» WORK INSTRUCTION: Copy each line below word for word and drop every image.

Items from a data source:

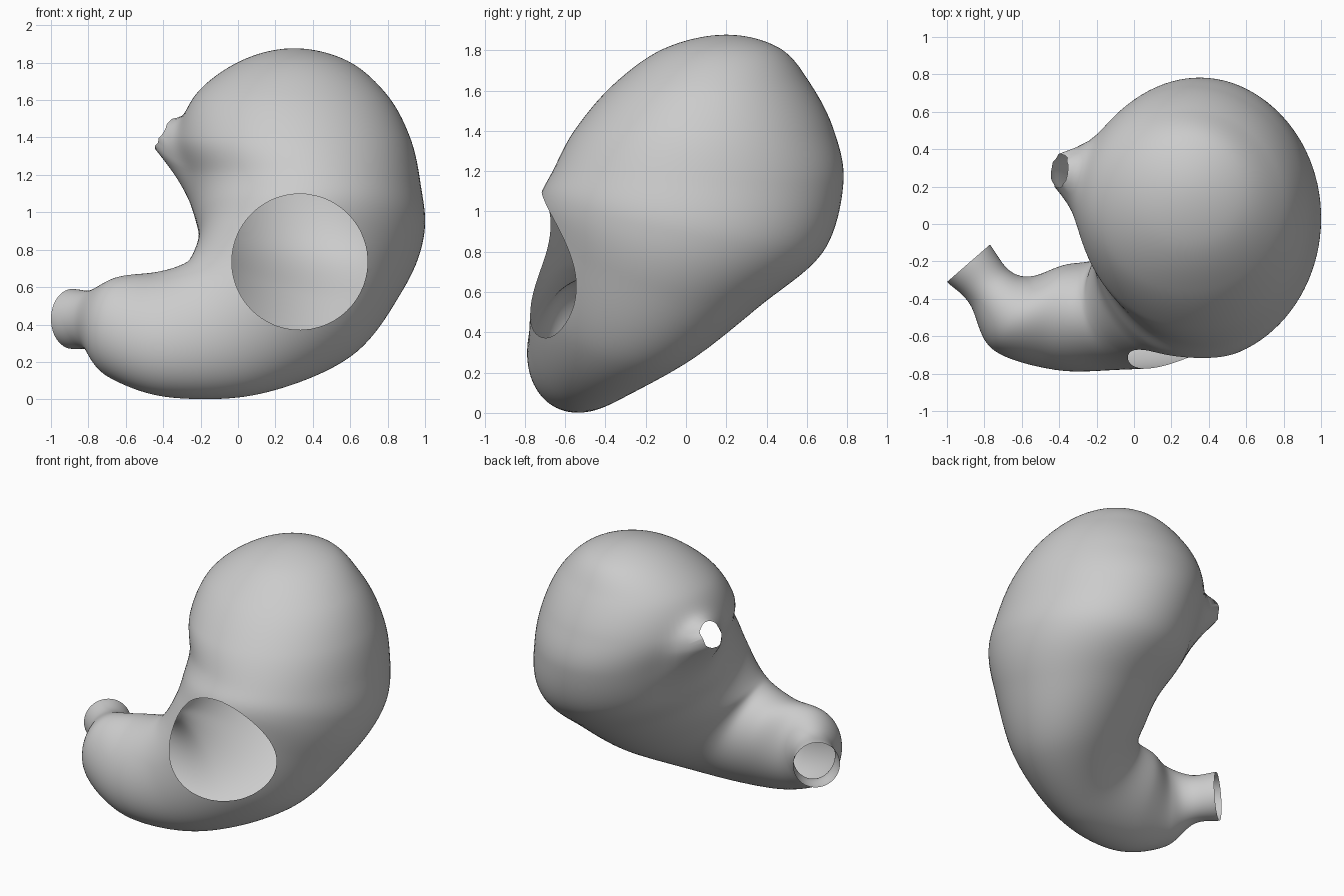
import bpy, bmesh, math
from mathutils import Vector

if "Cube" in bpy.data.objects:
    bpy.data.objects.remove(bpy.data.objects["Cube"])

SIDES, STEPS = 96, 12

# Cross-sections from the dome to the outlet: centre, half-axis to outer curve, half-axis to back
SECTIONS = [
    ((.30, .20, 1.877), (.001, 0, 0), (0, .001, 0)),
    ((.30, .18, 1.81), (.285, 0, 0), (0, .285, 0)),
    ((.285, .13, 1.63), (.51, 0, 0), (-.01, .49, 0)),
    ((.31, .09, 1.40), (.61, .01, 0), (-.02, .645, 0)),
    ((.365, .06, 1.17), (.61, .04, -.02), (-.04, .72, -.03)),
    ((.385, -.02, .94), (.61, .07, -.06), (-.03, .70, -.13)),
    ((.34, -.175, .74), (.55, .06, -.13), (-.01, .56, -.17)),
    ((.18, -.335, .50), (.43, .0, -.25), (.02, .43, -.12)),
    ((-.09, -.47, .375), (.21, -.05, -.34), (.02, .305, -.06)),
    ((-.40, -.50, .345), (.04, -.05, -.335), (.03, .275, 0)),
    ((-.655, -.475, .385), (-.02, 0, -.27), (.10, .195, 0)),
    ((-.775, -.335, .42), (0, 0, -.165), (.105, .09, 0)),
    ((-.885, -.21, .43), (0, 0, -.16), (.115, .10, 0)),
]


def spline(p0, p1, p2, p3, t):
    return 0.5 * (2 * p1 + (p2 - p0) * t + (2 * p0 - 5 * p1 + 4 * p2 - p3) * t * t
                  + (3 * p1 - p0 - 3 * p2 + p3) * t ** 3)


def open_hole(bm, centre, axis, radius, depth):
    """Cut the mesh along a circle and remove the faces inside it."""
    def radial(p):
        rel = p - centre
        return rel - axis * rel.dot(axis)

    def near(p):
        return (p - centre).dot(axis) > -depth

    rim = []
    for e in list(bm.edges):
        a, b = e.verts
        ra, rb = radial(a.co).length - radius, radial(b.co).length - radius
        if ra * rb < 0 and near(a.co) and near(b.co):
            v = bmesh.utils.edge_split(e, a, ra / (ra - rb))[1]
            r = radial(v.co)
            v.co += r.normalized() * (radius - r.length)
            rim.append(v)
    bmesh.ops.connect_verts(bm, verts=rim)
    gone = []
    for f in bm.faces:
        mid = f.calc_center_median()
        if near(mid) and radial(mid).length < radius:
            gone.append(f)
    bmesh.ops.delete(bm, geom=gone, context='FACES')


# Lofted body with a closed dome and an open outlet tube
keys = [tuple(Vector(v) for v in s) for s in SECTIONS]
before = (keys[1][0], -keys[1][1], -keys[1][2])
after = tuple(2 * a - b for a, b in zip(keys[-1], keys[-2]))
keys = [before] + keys + [after]
bm = bmesh.new()
rings = []
for i in range(1, len(keys) - 2):
    last = i == len(keys) - 3
    for s in range(STEPS + (1 if last else 0)):
        c, a, b = (spline(*(keys[i + k][n] for k in (-1, 0, 1, 2)), s / STEPS) for n in range(3))
        rings.append([bm.verts.new(c + a * math.cos(u) + b * math.sin(u))
                      for u in (2 * math.pi * j / SIDES for j in range(SIDES))])
for lo, hi in zip(rings, rings[1:]):
    for j in range(SIDES):
        k = (j + 1) % SIDES
        bm.faces.new((lo[j], lo[k], hi[k], hi[j]))
bm.faces.new(rings[0])
bmesh.ops.recalc_face_normals(bm, faces=bm.faces)

# Inlet tube drawn out of the upper left side, with a longer web down towards the front
inlet = Vector((-.405, .285, 1.425))
axis = Vector((-.86, .05, .5)).normalized()
web = Vector((0, -.5, -.85)).normalized()
for v in bm.verts:
    rel = v.co - inlet
    t = rel.dot(axis)
    flat = rel - axis * t
    fade = min(1, max(0, (t + .5) / .25))
    side = (.5 + .5 * flat.normalized().dot(web)) ** 2
    d = max(0, flat.length - .088)
    v.co += axis * (-t * fade) * math.exp(-(d / (.05 + .10 * side)) ** 1.15)
open_hole(bm, inlet, axis, .09, .15)

# Round window in the front wall
open_hole(bm, Vector((.33, -.7, .735)), Vector((0, -1, 0)), .363, .4)

mesh = bpy.data.meshes.new("stomach")
bm.to_mesh(mesh)
bm.free()
mesh.shade_smooth()
body = bpy.data.objects.new("stomach", mesh)
bpy.context.collection.objects.link(body)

» OUTPUT BELOW:
import bpy, bmesh, math
from mathutils import Vector

if "Cube" in bpy.data.objects:
    bpy.data.objects.remove(bpy.data.objects["Cube"])

SIDES, STEPS = 96, 12

# Cross-sections from the dome to the outlet: centre, half-axis to outer curve, half-axis to back
SECTIONS = [
    ((.30, .20, 1.877), (.001, 0, 0), (0, .001, 0)),
    ((.30, .18, 1.81), (.285, 0, 0), (0, .285, 0)),
    ((.285, .13, 1.63), (.51, 0, 0), (-.01, .49, 0)),
    ((.31, .09, 1.40), (.61, .01, 0), (-.02, .645, 0)),
    ((.365, .06, 1.17), (.61, .04, -.02), (-.04, .72, -.03)),
    ((.385, -.02, .94), (.61, .07, -.06), (-.03, .70, -.13)),
    ((.34, -.175, .74), (.55, .06, -.13), (-.01, .56, -.17)),
    ((.18, -.335, .50), (.43, .0, -.25), (.02, .43, -.12)),
    ((-.09, -.47, .375), (.21, -.05, -.34), (.02, .305, -.06)),
    ((-.40, -.50, .345), (.04, -.05, -.335), (.03, .275, 0)),
    ((-.655, -.475, .385), (-.02, 0, -.27), (.10, .195, 0)),
    ((-.775, -.335, .42), (0, 0, -.165), (.105, .09, 0)),
    ((-.885, -.21, .43), (0, 0, -.16), (.115, .10, 0)),
]


def spline(p0, p1, p2, p3, t):
    return 0.5 * (2 * p1 + (p2 - p0) * t + (2 * p0 - 5 * p1 + 4 * p2 - p3) * t * t
                  + (3 * p1 - p0 - 3 * p2 + p3) * t ** 3)


def open_hole(bm, centre, axis, radius, depth):
    """Cut the mesh along a circle and remove the faces inside it."""
    def radial(p):
        rel = p - centre
        return rel - axis * rel.dot(axis)

    def near(p):
        return (p - centre).dot(axis) > -depth

    rim = []
    for e in list(bm.edges):
        a, b = e.verts
        ra, rb = radial(a.co).length - radius, radial(b.co).length - radius
        if ra * rb < 0 and near(a.co) and near(b.co):
            v = bmesh.utils.edge_split(e, a, ra / (ra - rb))[1]
            r = radial(v.co)
            v.co += r.normalized() * (radius - r.length)
            rim.append(v)
    bmesh.ops.connect_verts(bm, verts=rim)
    gone = []
    for f in bm.faces:
        mid = f.calc_center_median()
        if near(mid) and radial(mid).length < radius:
            gone.append(f)
    bmesh.ops.delete(bm, geom=gone, context='FACES')


# Lofted body with a closed dome and an open outlet tube
keys = [tuple(Vector(v) for v in s) for s in SECTIONS]
before = (keys[1][0], -keys[1][1], -keys[1][2])
after = tuple(2 * a - b for a, b in zip(keys[-1], keys[-2]))
keys = [before] + keys + [after]
bm = bmesh.new()
rings = []
for i in range(1, len(keys) - 2):
    last = i == len(keys) - 3
    for s in range(STEPS + (1 if last else 0)):
        c, a, b = (spline(*(keys[i + k][n] for k in (-1, 0, 1, 2)), s / STEPS) for n in range(3))
        rings.append([bm.verts.new(c + a * math.cos(u) + b * math.sin(u))
                      for u in (2 * math.pi * j / SIDES for j in range(SIDES))])
for lo, hi in zip(rings, rings[1:]):
    for j in range(SIDES):
        k = (j + 1) % SIDES
        bm.faces.new((lo[j], lo[k], hi[k], hi[j]))
bm.faces.new(rings[0])
bmesh.ops.recalc_face_normals(bm, faces=bm.faces)

# Inlet tube drawn out of the upper left side, with a longer web down towards the front
inlet = Vector((-.405, .285, 1.425))
axis = Vector((-.86, .05, .5)).normalized()
web = Vector((0, -.5, -.85)).normalized()
for v in bm.verts:
    rel = v.co - inlet
    t = rel.dot(axis)
    flat = rel - axis * t
    fade = min(1, max(0, (t + .5) / .25))
    side = (.5 + .5 * flat.normalized().dot(web)) ** 2
    d = max(0, flat.length - .088)
    v.co += axis * (-t * fade) * math.exp(-(d / (.05 + .10 * side)) ** 1.15)
open_hole(bm, inlet, axis, .09, .15)

# Round window in the front wall
open_hole(bm, Vector((.33, -.7, .735)), Vector((0, -1, 0)), .363, .4)

mesh = bpy.data.meshes.new("stomach")
bm.to_mesh(mesh)
bm.free()
mesh.shade_smooth()
body = bpy.data.objects.new("stomach", mesh)
bpy.context.collection.objects.link(body)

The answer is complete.